There are always a few bad apples in every bunch of reviews. But if the bulk of what you’re seeing is negative, it’s time to be realistic.
Reviews tend to be a great resource, because the reviewers are not beholden to the school.
Read as many reviews as you can about both nonprofit and for-profit colleges, and see if students thought that any of the items on this list applied to the school. It could save you a lot of time and money. You can find reviews on StudentsReview, CollegeTimes, and College Confidential.
9. Transferability of Credits
Let’s say you reach the midway point at the school, and then decide that you want to study elsewhere. You’ll need to find an institution that will accept the credits that you’ve already earned. Otherwise, you’ll have to start from scratch. And sadly, this is the case for many students at for-profit colleges — including those from ITT, who had to find out the hard way. Contact a prospective school and inquire if they will accept the for-profit college’s credits.
10. No Accreditation
I hate to put it this way, but a degree from an unaccredited institution may be considered worthless by many employers. I discovered this many years ago when a close friend and I were in the market for accounting jobs. She had attended a for-profit college. The only problem was that it wasn’t accredited by the Association to Advance Collegiate Schools of Business.
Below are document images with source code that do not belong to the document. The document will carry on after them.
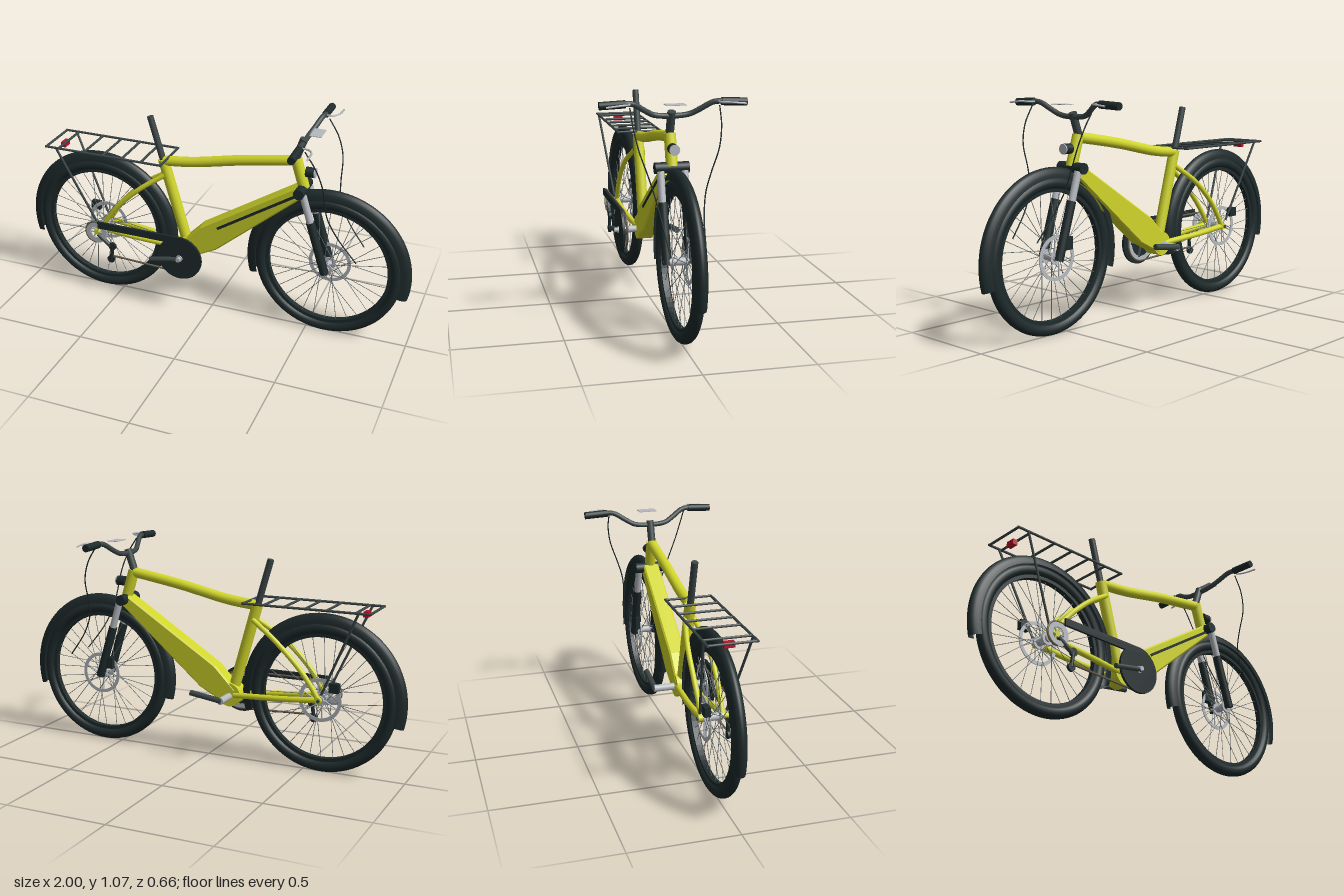
import * as THREE from 'three';

const mat = (name, color, side = THREE.FrontSide) => {
  const m = new THREE.MeshStandardMaterial({ color, side });
  m.name = name;
  return m;
};
const V = (p) => new THREE.Vector3(...p);

export function createModel() {
  const yellow = mat('framePaint', 0xd0d52a);
  const black = mat('rubberBlack', 0x1e2a2b, THREE.DoubleSide);
  const dark = mat('darkMetal', 0x3c4647);
  const silver = mat('silver', 0xb6babf);
  const steel = mat('spokeSteel', 0x70787a);
  const brown = mat('chainBrown', 0x665d4c);
  const red = mat('lampRed', 0xb8132b);

  const model = new THREE.Group();
  model.name = 'bicycle';
  const add = (name, geo, material, pos = [0, 0, 0], parent = model) => {
    const m = new THREE.Mesh(geo, material);
    m.name = name;
    m.position.set(...pos);
    parent.add(m);
    return m;
  };
  // straight rod between two points
  const rod = (name, a, b, r, material, parent = model, sides = 16) => {
    const d = V(b).sub(V(a));
    const m = add(name, new THREE.CylinderGeometry(r, r, d.length(), sides), material, [0, 0, 0], parent);
    m.position.copy(V(a)).addScaledVector(d, 0.5);
    m.quaternion.setFromUnitVectors(new THREE.Vector3(0, 1, 0), d.normalize());
    return m;
  };
  // smooth tube through points
  const tube = (name, pts, r, material, sides = 12) =>
    add(name, new THREE.TubeGeometry(new THREE.CatmullRomCurve3(pts.map(V)), 40, r, sides), material);
  const box = (name, size, pos, material) => add(name, new THREE.BoxGeometry(...size), material, pos);
  // flat ring lying in the xy plane
  const ring = (rIn, rOut, depth) => {
    const s = new THREE.Shape().absarc(0, 0, rOut, 0, Math.PI * 2);
    s.holes.push(new THREE.Path().absarc(0, 0, rIn, 0, Math.PI * 2, true));
    return new THREE.ExtrudeGeometry(s, { depth, bevelEnabled: false, curveSegments: 32 });
  };
  const polar = (r, a, z) => [r * Math.cos(a), r * Math.sin(a), z];

  // wheels with tyre, rim, spokes, brake disc and fender
  const AY = 0.368, FX = 0.592, RX = -0.592;
  const wheel = (name, x) => {
    const g = new THREE.Group();
    g.name = name;
    g.position.set(x, AY, 0);
    model.add(g);
    add('tyre', new THREE.TorusGeometry(0.334, 0.028, 16, 80), black, [0, 0, 0], g);
    add('rim', ring(0.294, 0.318, 0.028), black, [0, 0, -0.014], g);
    rod('hub', [0, 0, -0.045], [0, 0, 0.045], 0.018, silver, g);
    rod('axle', [0, 0, -0.072], [0, 0, 0.072], 0.008, dark, g);
    for (const s of [-1, 1]) {
      rod('hubFlange', [0, 0, s * 0.028], [0, 0, s * 0.034], 0.031, silver, g, 24);
    }
    for (let i = 0; i < 32; i++) {
      const a = (i / 32) * Math.PI * 2, side = i % 2 ? 1 : -1;
      const lean = i % 4 < 2 ? 0.9 : -0.9;
      rod('spoke', polar(0.029, a + lean, side * 0.03), polar(0.298, a, 0), 0.0016, steel, g, 5);
    }
    add('brakeDisc', ring(0.088, 0.105, 0.004), silver, [0, 0, -0.042], g);
    for (let i = 0; i < 6; i++) {
      const a = (i / 6) * Math.PI * 2;
      rod('discArm', polar(0.02, a, -0.04), polar(0.092, a + 0.4, -0.04), 0.003, silver, g, 6);
    }
    const profile = [];
    for (let i = 0; i <= 10; i++) {
      const t = (i / 10) * Math.PI;
      profile.push(new THREE.Vector2(0.358 + 0.048 * Math.sin(t), -0.03 * Math.cos(t)));
    }
    const fender = new THREE.LatheGeometry(profile, 60, Math.PI - 1.83, 3.66).rotateX(Math.PI / 2);
    add('fender', fender, black, [0, 0, 0], g);
    return g;
  };
  wheel('frontWheel', FX);
  const rear = wheel('rearWheel', RX);
  box('rearCaliper', [0.048, 0.045, 0.028], [-0.665, 0.437, -0.053], black);
  box('frontCaliper', [0.04, 0.06, 0.028], [0.535, 0.43, -0.05], black);

  // frame tubes
  tube('topTube', [[-0.25, 0.782, 0], [-0.1, 0.8, 0], [0.15, 0.852, 0], [0.41, 0.896, 0]], 0.025, yellow, 20);
  rod('headTube', [0.458, 0.765, 0], [0.414, 0.907, 0], 0.027, yellow, model, 24);
  rod('seatTube', [-0.13, 0.34, 0], [-0.256, 0.79, 0], 0.027, yellow, model, 24);
  rod('seatPost', [-0.25, 0.76, 0], [-0.32, 1.005, 0], 0.016, dark);
  rod('motorHousing', [-0.125, 0.335, -0.038], [-0.125, 0.335, 0.038], 0.058, yellow, model, 32);

  // battery down tube, lightly chamfered along its edges
  const down = new THREE.Shape([[0.432, 0.77], [0.46, 0.733], [0.028, 0.364], [-0.11, 0.293],
    [-0.15, 0.36], [-0.047, 0.466]].map((p) => new THREE.Vector2(...p)));
  add('downTube', new THREE.ExtrudeGeometry(down, {
    depth: 0.066, bevelThickness: 0.007, bevelSize: 0.007, bevelSegments: 1,
  }), yellow, [0, 0, -0.033]);
  const strip = box('batteryStrip', [0.47, 0.013, 0.004], [0.238, 0.609, 0.0415], black);
  strip.rotation.z = Math.atan2(0.25, 0.39);

  // seat and chain stays
  for (const s of [-1, 1]) {
    tube('seatStay', [[-0.24, 0.715, s * 0.02], [-0.37, 0.625, s * 0.047], [-0.49, 0.51, s * 0.053],
      [-0.55, 0.43, s * 0.051], [-0.588, AY, s * 0.05]], 0.0125, yellow);
    tube('chainStay', [[-0.588, AY, s * 0.05], [-0.4, 0.352, s * 0.048], [-0.15, 0.335, s * 0.03]], 0.0145, yellow);
    rod('dropout', [-0.588, AY, s * 0.042], [-0.588, AY, s * 0.066], 0.016, yellow);
  }

  // suspension fork
  for (const s of [-1, 1]) {
    rod('forkStanchion', [0.47, 0.748, s * 0.055], [0.515, 0.6, s * 0.055], 0.017, silver);
    rod('forkLeg', [0.51, 0.617, s * 0.053], [FX, 0.355, s * 0.053], 0.021, black);
  }
  rod('forkCrown', [0.453, 0.76, -0.078], [0.453, 0.76, 0.078], 0.026, black, model, 20);

  // stem, handlebar, grips, levers and cables
  rod('stem', [0.412, 0.905, 0], [0.448, 1.01, 0], 0.019, dark, model, 20);
  const half = [[0.49, 1.05, 0.3], [0.488, 1.055, 0.22], [0.48, 1.052, 0.18], [0.462, 1.02, 0.125],
    [0.448, 0.997, 0.08]];
  tube('handlebar', [...half, [0.445, 0.99, 0], ...half.map(([x, y, z]) => [x, y, -z]).reverse()], 0.0125, dark);
  for (const s of [-1, 1]) {
    rod('grip', [0.487, 1.054, s * 0.215], [0.486, 1.049, s * 0.33], 0.018, black);
    tube('brakeLever', [[0.49, 1.055, s * 0.2], [0.525, 1.055, s * 0.205], [0.548, 1.057, s * 0.235],
      [0.55, 1.05, s * 0.31]], 0.0045, silver, 6);
    tube('brakeCable', [[0.51, 1.04, s * 0.2], [0.56, 0.96, s * 0.195], [0.59, 0.87, s * 0.178],
      [0.597, 0.76, s * 0.14], [0.607, 0.68, s * 0.115], [0.655, 0.58, s * 0.095], [0.745, 0.46, s * 0.08]],
    0.003, black, 6);
  }
  box('display', [0.055, 0.003, 0.09], [0.51, 1.049, 0], silver);

  // lamps
  rod('headlightBody', [0.464, 0.848, 0], [0.505, 0.848, 0], 0.024, black, model, 24);
  rod('headlightLens', [0.505, 0.848, 0], [0.511, 0.848, 0], 0.024, silver, model, 24);
  rod('headlightBracket', [0.43, 0.835, 0], [0.48, 0.84, 0], 0.007, dark);
  box('tailLight', [0.024, 0.026, 0.048], [-0.793, 0.787, 0], red);

  // luggage rack
  for (const s of [-1, 1]) {
    rod('rackRail', [-0.845, 0.807, s * 0.109], [-0.22, 0.807, s * 0.109], 0.006, dark, model, 8);
    rod('rackStrut', [-0.785, 0.805, s * 0.109], [-0.605, 0.4, s * 0.062], 0.006, dark, model, 8);
  }
  for (const x of [-0.84, -0.772, -0.635, -0.532, -0.43, -0.328, -0.225]) {
    rod('rackCrossbar', [x, 0.807, -0.109], [x, 0.807, 0.109], 0.006, dark, model, 8);
  }

  // chain guard: round cover with an upper bar
  const CX = -0.125, CY = 0.328;
  const guard = new THREE.Shape();
  guard.moveTo(CX, CY + 0.115);
  guard.lineTo(-0.57, 0.443);
  guard.lineTo(-0.57, 0.408);
  guard.lineTo(CX - 0.082, 0.406);
  guard.absarc(CX, CY, 0.115, Math.PI * 0.76, Math.PI * 2.5, false);
  add('chainGuard', new THREE.ExtrudeGeometry(guard, { depth: 0.012, bevelEnabled: false, curveSegments: 40 }),
    black, [0, 0, 0.118]);

  // chainring, chain, sprockets and derailleur, all on one chain line
  const CZ = 0.103;
  add('chainring', ring(0.074, 0.094, 0.005), silver, [CX, CY, CZ - 0.0025]);
  for (let i = 0; i < 5; i++) {
    const p = polar(0.08, (i / 5) * Math.PI * 2, CZ);
    rod('chainringArm', [CX, CY, CZ], [CX + p[0], CY + p[1], CZ], 0.008, dark, model, 8);
  }
  add('chainWrap', new THREE.TorusGeometry(0.097, 0.005, 6, 40, Math.PI), brown, [CX, CY, CZ]).rotation.z = -Math.PI / 2;
  rod('chainTop', [RX, 0.425, CZ], [CX, 0.425, CZ], 0.005, brown, model, 6);
  rod('chainBottom', [-0.51, 0.248, CZ], [CX, 0.231, CZ], 0.005, brown, model, 6);
  add('chainRearWrap', new THREE.TorusGeometry(0.058, 0.005, 6, 24, Math.PI), brown, [RX, AY, CZ]).rotation.z = Math.PI / 2;
  for (const z of [0.096, 0.103]) {
    add('sprocket', ring(0.032, 0.059, 0.003), silver, [0, 0, z], rear);
  }
  for (let i = 0; i < 6; i++) {
    rod('sprocketArm', polar(0.01, i * 1.047, 0.1), polar(0.036, i * 1.047, 0.1), 0.004, silver, rear, 6);
  }
  rod('sprocketAxle', [0, 0, 0.06], [0, 0, 0.104], 0.014, yellow, rear);
  rod('derailleurHanger', [-0.585, 0.355, 0.098], [-0.515, 0.305, 0.104], 0.011, dark);
  rod('derailleurCage', [-0.503, 0.305, 0.106], [-0.512, 0.23, 0.106], 0.009, black);
  for (const [x, y] of [[-0.503, 0.305], [-0.513, 0.23]]) {
    rod('pulley', [x, y, 0.098], [x, y, 0.112], 0.02, black);
  }

  // crank axle, arms and pedal stubs
  rod('crankAxle', [CX, 0.328, -0.14], [CX, 0.328, 0.135], 0.017, silver, model, 20);
  rod('rightCrank', [CX - 0.005, 0.33, -0.137], [0.035, 0.352, -0.134], 0.014, dark, model, 12);
  rod('leftCrank', [CX + 0.005, 0.328, 0.138], [-0.28, 0.298, 0.14], 0.012, dark, model, 12);
  rod('crankCap', [CX, 0.328, 0.135], [CX, 0.328, 0.152], 0.012, silver);

  return model;
}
As a result, most of the employers with whom she was hoping to land an interview wouldn’t even give her the time of the day.
The Bottom Line
There is nothing wrong with attending a for-profit college, but it is important to be careful when selecting your school. Employers want accreditation, challenging coursework, and strong candidates. Be sure that you attend a program that offers you the tools you need to succeed.